The parents of Ayoub el Khazzani, the 25-year-old Moroccan detained after a struggle on the Thalys high-speed train between Amsterdam and Paris on Aug. 21, were later taken by police car to a police station in the southern Spanish city of Algeciras.
The couple went voluntarily to make statements and were not under arrest, a police source said.
About a dozen police officers, some with their faces covered, and other officials were shown by Spanish television descending on the house in the poor El Saladillo district of Algeciras and removing items in cardboard boxes.
Khazzani, who was armed with a box cutter, a pistol and a Kalashnikov assault rifle, was wrestled to the ground by passengers on the train, including two off-duty U.S. servicemen. Two people were wounded in the struggle.
The Paris prosecutor last week dismissed Khazzani's claim that he had planned a robbery, and opened an investigation into "attempted murder with terrorist intent".
Khazzani lived in the same house with his parents in Algeciras until he left for France in 2014. Spanish authorities believe Khazzani also travelled to Syria, where Islamist militants are prominent in a four-year-old civil war.

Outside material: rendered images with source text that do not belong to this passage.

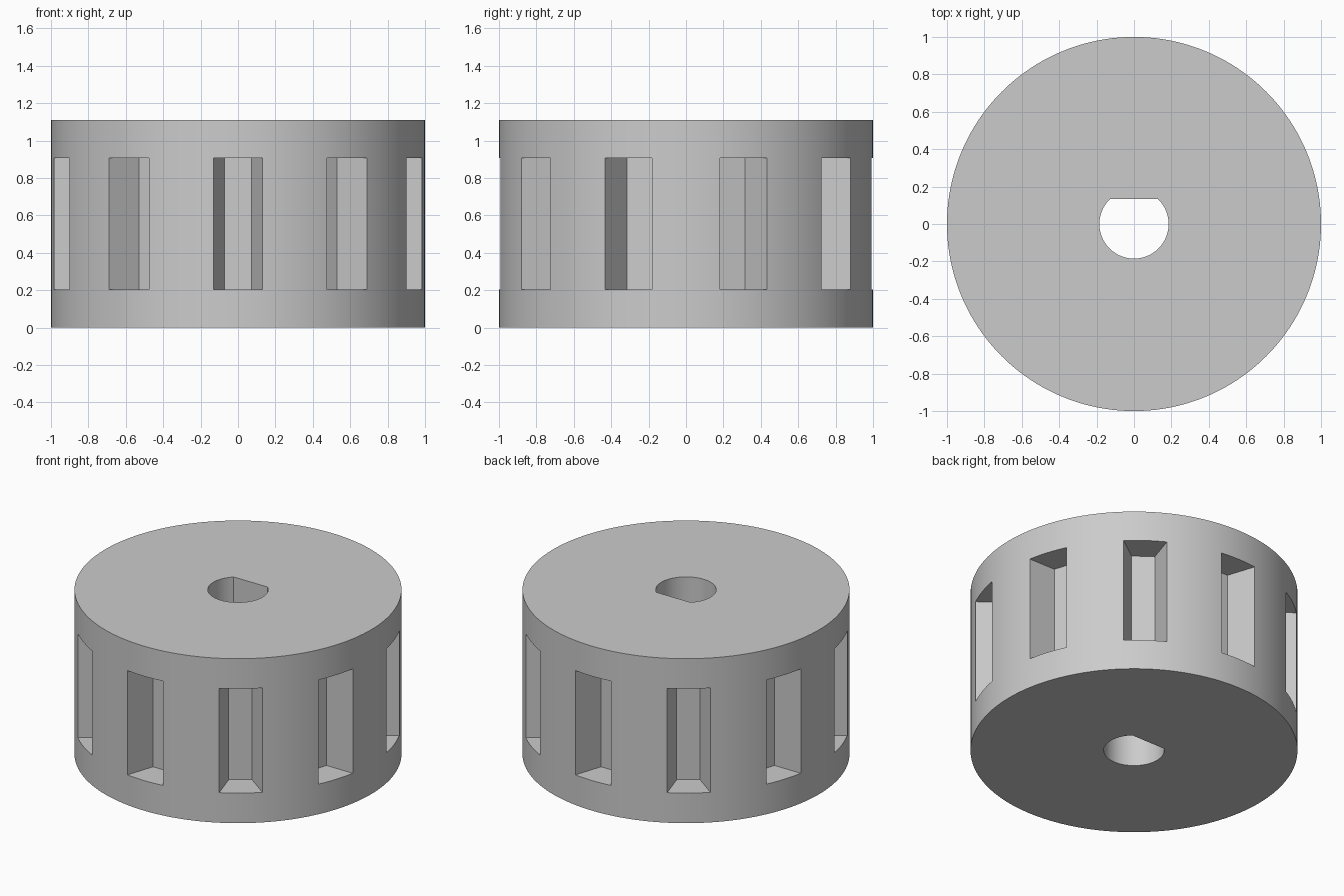
import bpy, bmesh, math
from mathutils import Matrix

HEIGHT = 1.11
POCKETS = 10

cube = bpy.data.objects.get("Cube")
if cube:
    bpy.data.objects.remove(cube, do_unlink=True)

grey = bpy.data.materials.new("plain grey")
grey.use_nodes = True
colour = (0.6, 0.6, 0.6, 1)
grey.diffuse_color = colour
grey.node_tree.nodes["Principled BSDF"].inputs["Base Color"].default_value = colour


def add_prism(bm, outline, z0, z1, turn=0.0):
    """Extrude a counter-clockwise outline from z0 to z1, turned about z."""
    rot = Matrix.Rotation(turn, 3, "Z")
    low = [bm.verts.new(rot @ bm.verts.new((x, y, z0)).co) for x, y in outline]
    high = [bm.verts.new((v.co.x, v.co.y, z1)) for v in low]
    bm.faces.new(low[::-1])
    bm.faces.new(high)
    n = len(low)
    for i in range(n):
        j = (i + 1) % n
        bm.faces.new((low[i], low[j], high[j], high[i]))
    bmesh.ops.delete(bm, geom=[v for v in bm.verts if not v.link_faces], context="VERTS")


def make_object(name, bm):
    mesh = bpy.data.meshes.new(name)
    bm.to_mesh(mesh)
    bm.free()
    mesh.materials.append(grey)
    obj = bpy.data.objects.new(name, mesh)
    bpy.context.collection.objects.link(obj)
    return obj


def arc(radius, start, end, count):
    angles = [start + (end - start) * i / count for i in range(count + 1)]
    return [(radius * math.cos(a), radius * math.sin(a)) for a in angles]


# Drum body
bm = bmesh.new()
add_prism(bm, arc(1.0, 0, math.tau, 160)[:-1], 0, HEIGHT)
drum = make_object("slotted_drum", bm)

# Cutter: tapered pockets around the rim
bm = bmesh.new()
pocket = [(-0.168, -1.1), (0.168, -1.1), (0.071, -0.805), (-0.071, -0.805)]
for i in range(POCKETS):
    add_prism(bm, pocket, 0.203, 0.907, i * math.tau / POCKETS)

# Cutter: D-shaped shaft hole, flat towards the back
flat = math.asin(0.135 / 0.185)
add_prism(bm, arc(0.185, math.pi - flat, math.tau + flat, 64), -0.2, HEIGHT + 0.2)
cutter = make_object("drum_cutter", bm)
cutter.hide_render = True

# Cut, then shade smooth with crisp edges
cut = drum.modifiers.new("cut", "BOOLEAN")
cut.operation = "DIFFERENCE"
cut.solver = "EXACT"
cut.object = cutter
bpy.ops.object.select_all(action="DESELECT")
bpy.context.view_layer.objects.active = drum
drum.select_set(True)
bpy.ops.object.modifier_apply(modifier=cut.name)
bpy.data.objects.remove(cutter, do_unlink=True)
bpy.ops.object.shade_smooth_by_angle(angle=math.radians(15))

Khazzani's father Mohammed, a 64-year-old scrap dealer, told Spain's El Mundo newspaper last week he could not believe that his son was a terrorist. "I wasn't on the train, but I don't think he was capable of doing something like that," he said.
He said he had not spoken to his son since he left Algeciras in 2014 although his wife, named in the article as Zahara, had spoken to him by phone about a month earlier, it said.
The police operation in Algeciras coincided with a visit by Spain's defence and interior ministers to Rabat for talks with their Moroccan counterparts about Islamist militancy and efforts to counter illegal migration.
After 14 Moroccans were arrested last week in a joint Spanish-Moroccan counter-terrorism operation, a Spanish judge voiced concern about the threat posed by Islamic State fighters returning to Spain from Syria.